> [TASK]:
Everything from the opening line of the records below up to and including the line containing "upper = [(x, MID" should be retyped exactly, minus the pictures.
----
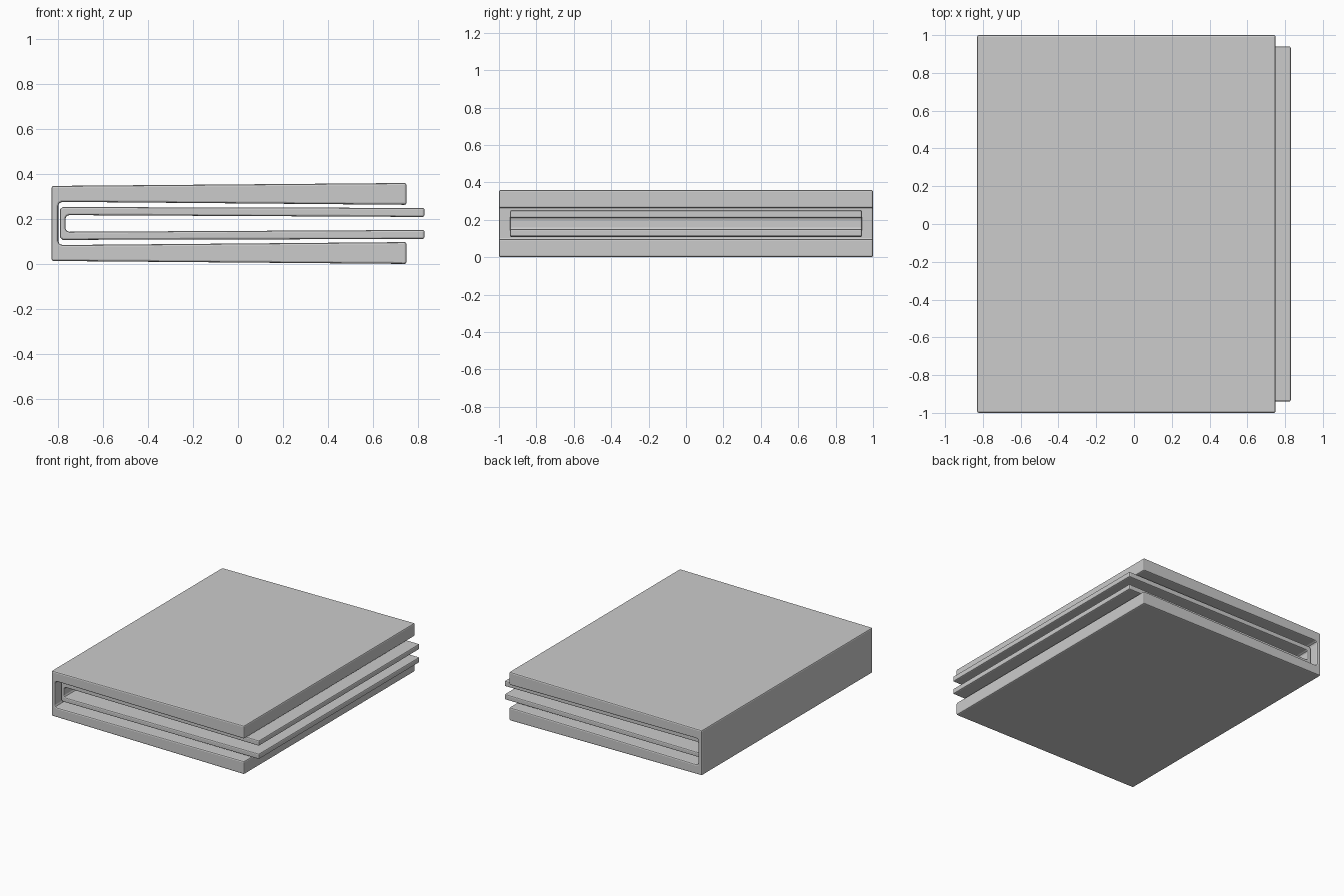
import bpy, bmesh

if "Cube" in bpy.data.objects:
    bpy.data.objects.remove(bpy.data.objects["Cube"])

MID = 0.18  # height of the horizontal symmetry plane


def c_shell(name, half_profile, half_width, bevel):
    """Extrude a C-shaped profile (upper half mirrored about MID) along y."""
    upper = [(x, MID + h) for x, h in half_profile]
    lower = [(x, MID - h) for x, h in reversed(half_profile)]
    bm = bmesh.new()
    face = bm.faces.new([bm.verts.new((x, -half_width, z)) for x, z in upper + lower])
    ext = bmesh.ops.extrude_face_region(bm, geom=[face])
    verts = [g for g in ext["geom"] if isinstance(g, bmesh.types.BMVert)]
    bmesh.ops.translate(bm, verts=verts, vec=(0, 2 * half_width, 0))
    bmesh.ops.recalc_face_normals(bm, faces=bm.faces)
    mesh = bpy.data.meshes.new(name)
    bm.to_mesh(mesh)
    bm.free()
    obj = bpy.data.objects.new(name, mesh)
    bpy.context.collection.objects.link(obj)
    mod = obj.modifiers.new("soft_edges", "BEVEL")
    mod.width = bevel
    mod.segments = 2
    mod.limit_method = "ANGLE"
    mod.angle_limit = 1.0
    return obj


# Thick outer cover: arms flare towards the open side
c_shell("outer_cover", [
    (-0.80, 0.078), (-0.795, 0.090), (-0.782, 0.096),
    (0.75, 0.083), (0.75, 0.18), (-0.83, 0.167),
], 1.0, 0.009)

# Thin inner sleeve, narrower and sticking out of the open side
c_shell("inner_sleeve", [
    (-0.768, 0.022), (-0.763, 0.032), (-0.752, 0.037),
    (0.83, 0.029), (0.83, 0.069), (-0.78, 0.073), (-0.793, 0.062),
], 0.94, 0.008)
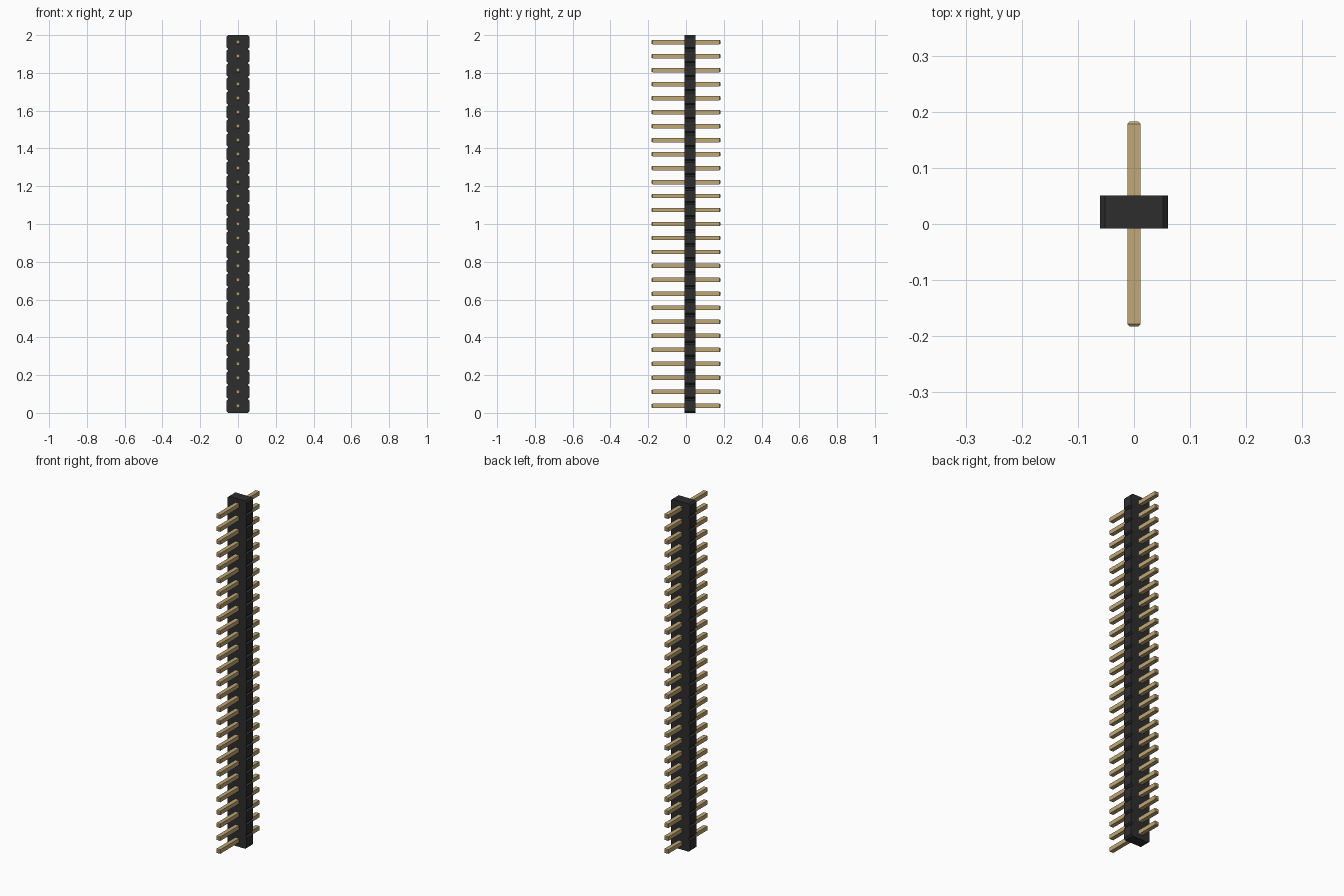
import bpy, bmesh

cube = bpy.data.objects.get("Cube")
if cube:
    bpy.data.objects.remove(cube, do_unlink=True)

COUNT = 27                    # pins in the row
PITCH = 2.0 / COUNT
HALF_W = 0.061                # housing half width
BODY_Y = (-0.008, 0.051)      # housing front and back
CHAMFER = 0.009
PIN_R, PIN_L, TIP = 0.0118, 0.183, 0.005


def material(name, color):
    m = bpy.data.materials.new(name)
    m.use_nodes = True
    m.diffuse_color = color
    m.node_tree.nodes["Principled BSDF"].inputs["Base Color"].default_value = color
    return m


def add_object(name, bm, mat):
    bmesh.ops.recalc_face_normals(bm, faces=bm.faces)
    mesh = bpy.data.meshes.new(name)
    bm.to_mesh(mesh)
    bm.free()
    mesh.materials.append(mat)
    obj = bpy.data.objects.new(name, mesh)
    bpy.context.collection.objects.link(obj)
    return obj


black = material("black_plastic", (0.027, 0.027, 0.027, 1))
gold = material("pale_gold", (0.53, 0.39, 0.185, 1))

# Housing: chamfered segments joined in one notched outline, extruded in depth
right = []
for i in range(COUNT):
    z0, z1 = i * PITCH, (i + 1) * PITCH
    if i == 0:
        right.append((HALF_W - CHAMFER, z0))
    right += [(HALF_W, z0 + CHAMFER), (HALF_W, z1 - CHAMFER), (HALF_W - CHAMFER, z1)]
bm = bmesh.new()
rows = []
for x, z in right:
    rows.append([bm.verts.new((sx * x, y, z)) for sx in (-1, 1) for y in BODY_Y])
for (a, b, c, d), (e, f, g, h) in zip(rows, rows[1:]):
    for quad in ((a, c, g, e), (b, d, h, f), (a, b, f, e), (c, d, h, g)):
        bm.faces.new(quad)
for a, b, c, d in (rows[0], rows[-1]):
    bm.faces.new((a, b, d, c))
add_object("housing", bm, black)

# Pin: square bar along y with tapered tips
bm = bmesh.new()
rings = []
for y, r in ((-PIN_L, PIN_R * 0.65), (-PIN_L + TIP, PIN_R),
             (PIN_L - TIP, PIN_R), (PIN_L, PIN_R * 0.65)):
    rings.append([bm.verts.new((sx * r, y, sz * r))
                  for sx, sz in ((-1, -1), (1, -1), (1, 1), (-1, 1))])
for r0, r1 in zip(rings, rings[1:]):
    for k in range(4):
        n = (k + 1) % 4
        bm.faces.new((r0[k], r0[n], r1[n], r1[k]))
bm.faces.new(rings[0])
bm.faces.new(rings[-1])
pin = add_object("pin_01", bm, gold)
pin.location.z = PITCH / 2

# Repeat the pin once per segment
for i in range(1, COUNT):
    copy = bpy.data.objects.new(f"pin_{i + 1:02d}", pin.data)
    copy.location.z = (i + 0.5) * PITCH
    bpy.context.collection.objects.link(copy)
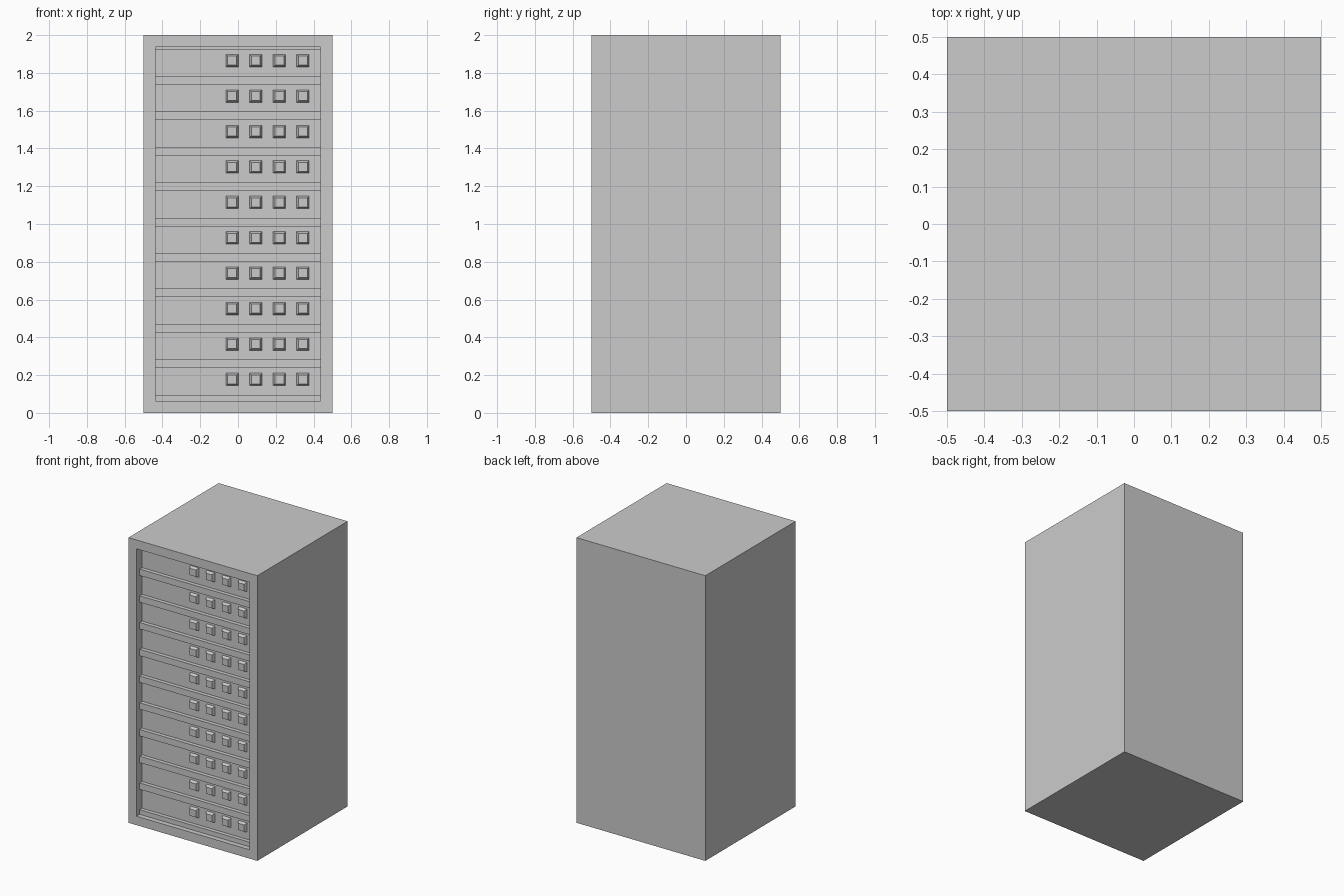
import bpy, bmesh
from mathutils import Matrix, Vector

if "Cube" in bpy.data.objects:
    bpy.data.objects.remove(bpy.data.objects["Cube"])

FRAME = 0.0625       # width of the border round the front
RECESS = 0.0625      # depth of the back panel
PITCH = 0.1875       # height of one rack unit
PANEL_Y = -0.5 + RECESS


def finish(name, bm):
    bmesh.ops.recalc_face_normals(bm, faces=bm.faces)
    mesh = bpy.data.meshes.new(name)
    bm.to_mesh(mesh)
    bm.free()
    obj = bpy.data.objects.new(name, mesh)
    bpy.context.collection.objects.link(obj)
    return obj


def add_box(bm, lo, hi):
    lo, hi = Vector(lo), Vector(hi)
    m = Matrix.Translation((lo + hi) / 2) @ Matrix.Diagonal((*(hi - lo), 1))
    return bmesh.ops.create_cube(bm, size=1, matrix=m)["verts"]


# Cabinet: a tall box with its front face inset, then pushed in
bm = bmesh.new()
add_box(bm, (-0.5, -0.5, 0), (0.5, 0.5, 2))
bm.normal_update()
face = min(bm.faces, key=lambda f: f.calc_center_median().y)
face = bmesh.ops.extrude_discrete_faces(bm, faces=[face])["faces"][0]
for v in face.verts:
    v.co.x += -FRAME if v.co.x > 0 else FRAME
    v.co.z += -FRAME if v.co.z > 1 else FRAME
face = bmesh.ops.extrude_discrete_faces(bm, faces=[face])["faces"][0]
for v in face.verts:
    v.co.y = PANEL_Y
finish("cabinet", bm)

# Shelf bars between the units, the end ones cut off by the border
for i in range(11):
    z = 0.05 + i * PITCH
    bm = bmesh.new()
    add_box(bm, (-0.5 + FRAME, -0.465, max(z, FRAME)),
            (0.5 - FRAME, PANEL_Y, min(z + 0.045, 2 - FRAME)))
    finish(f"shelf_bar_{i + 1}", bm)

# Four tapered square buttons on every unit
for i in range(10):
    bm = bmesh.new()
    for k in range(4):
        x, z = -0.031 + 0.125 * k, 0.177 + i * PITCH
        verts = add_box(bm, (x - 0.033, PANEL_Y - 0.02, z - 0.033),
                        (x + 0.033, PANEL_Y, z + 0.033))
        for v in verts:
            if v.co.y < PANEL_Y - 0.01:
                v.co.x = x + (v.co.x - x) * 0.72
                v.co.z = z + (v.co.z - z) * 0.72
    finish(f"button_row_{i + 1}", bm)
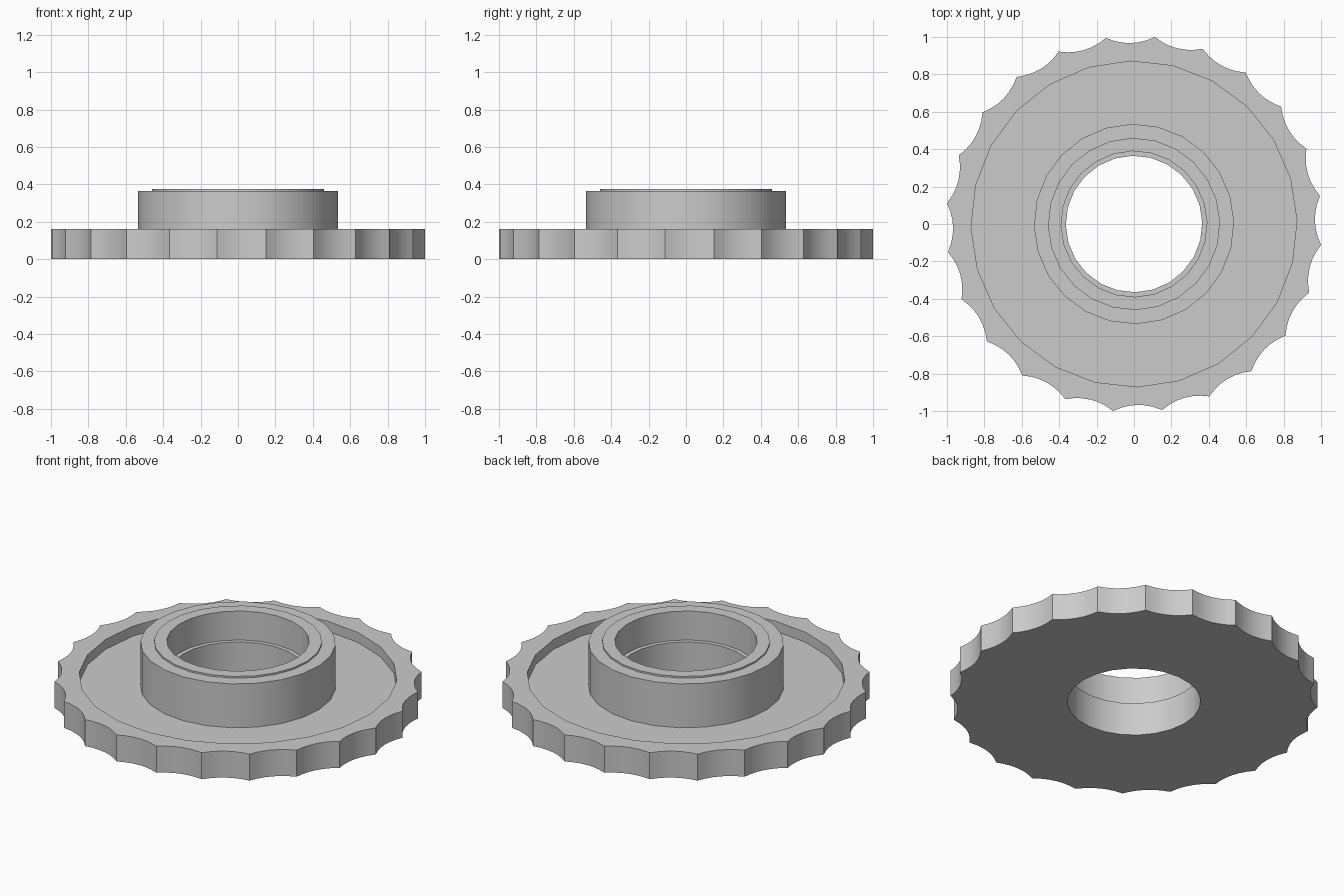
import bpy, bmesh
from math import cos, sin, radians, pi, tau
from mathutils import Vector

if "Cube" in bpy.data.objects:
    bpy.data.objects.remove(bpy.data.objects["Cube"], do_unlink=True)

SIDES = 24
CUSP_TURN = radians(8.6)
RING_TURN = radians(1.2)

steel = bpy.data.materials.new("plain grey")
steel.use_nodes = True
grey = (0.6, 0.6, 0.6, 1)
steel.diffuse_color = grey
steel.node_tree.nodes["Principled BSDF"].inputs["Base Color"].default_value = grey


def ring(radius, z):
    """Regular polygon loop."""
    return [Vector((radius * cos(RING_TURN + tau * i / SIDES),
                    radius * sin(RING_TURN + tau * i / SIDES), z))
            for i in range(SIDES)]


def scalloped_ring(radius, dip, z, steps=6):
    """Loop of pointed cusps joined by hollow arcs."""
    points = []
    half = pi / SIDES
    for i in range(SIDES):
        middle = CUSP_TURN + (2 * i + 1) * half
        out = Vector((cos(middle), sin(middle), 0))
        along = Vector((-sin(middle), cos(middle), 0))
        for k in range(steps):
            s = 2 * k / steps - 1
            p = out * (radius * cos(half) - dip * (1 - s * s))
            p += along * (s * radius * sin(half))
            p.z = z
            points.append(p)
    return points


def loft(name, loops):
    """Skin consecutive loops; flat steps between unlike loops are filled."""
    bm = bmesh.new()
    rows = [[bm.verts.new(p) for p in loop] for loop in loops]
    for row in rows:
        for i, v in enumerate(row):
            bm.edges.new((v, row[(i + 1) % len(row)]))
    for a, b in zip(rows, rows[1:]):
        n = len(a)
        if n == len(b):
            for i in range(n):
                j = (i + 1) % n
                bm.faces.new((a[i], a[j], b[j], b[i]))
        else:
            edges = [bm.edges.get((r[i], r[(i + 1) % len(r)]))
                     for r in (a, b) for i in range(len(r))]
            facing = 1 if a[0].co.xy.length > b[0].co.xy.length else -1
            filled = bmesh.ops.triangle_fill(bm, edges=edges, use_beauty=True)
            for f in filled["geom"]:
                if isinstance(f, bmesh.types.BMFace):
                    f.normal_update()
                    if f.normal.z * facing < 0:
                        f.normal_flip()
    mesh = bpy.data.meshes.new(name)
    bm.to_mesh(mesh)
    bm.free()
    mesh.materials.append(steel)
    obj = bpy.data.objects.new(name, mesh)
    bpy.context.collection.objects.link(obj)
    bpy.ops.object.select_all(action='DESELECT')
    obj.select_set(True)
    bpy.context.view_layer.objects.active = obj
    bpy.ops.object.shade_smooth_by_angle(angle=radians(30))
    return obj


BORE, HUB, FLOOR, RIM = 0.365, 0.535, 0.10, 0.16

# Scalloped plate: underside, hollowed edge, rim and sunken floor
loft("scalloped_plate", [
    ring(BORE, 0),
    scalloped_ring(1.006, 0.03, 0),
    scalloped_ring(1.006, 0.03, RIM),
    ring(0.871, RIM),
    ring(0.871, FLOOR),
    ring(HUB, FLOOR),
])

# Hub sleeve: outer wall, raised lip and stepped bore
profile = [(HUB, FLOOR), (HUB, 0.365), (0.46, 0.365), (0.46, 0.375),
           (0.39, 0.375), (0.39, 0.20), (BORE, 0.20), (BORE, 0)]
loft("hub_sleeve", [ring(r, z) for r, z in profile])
----
> [RESPONSE AREA]:
import bpy, bmesh

if "Cube" in bpy.data.objects:
    bpy.data.objects.remove(bpy.data.objects["Cube"])

MID = 0.18  # height of the horizontal symmetry plane


def c_shell(name, half_profile, half_width, bevel):
    """Extrude a C-shaped profile (upper half mirrored about MID) along y."""
    upper = [(x, MID + h) for x, h in half_profile]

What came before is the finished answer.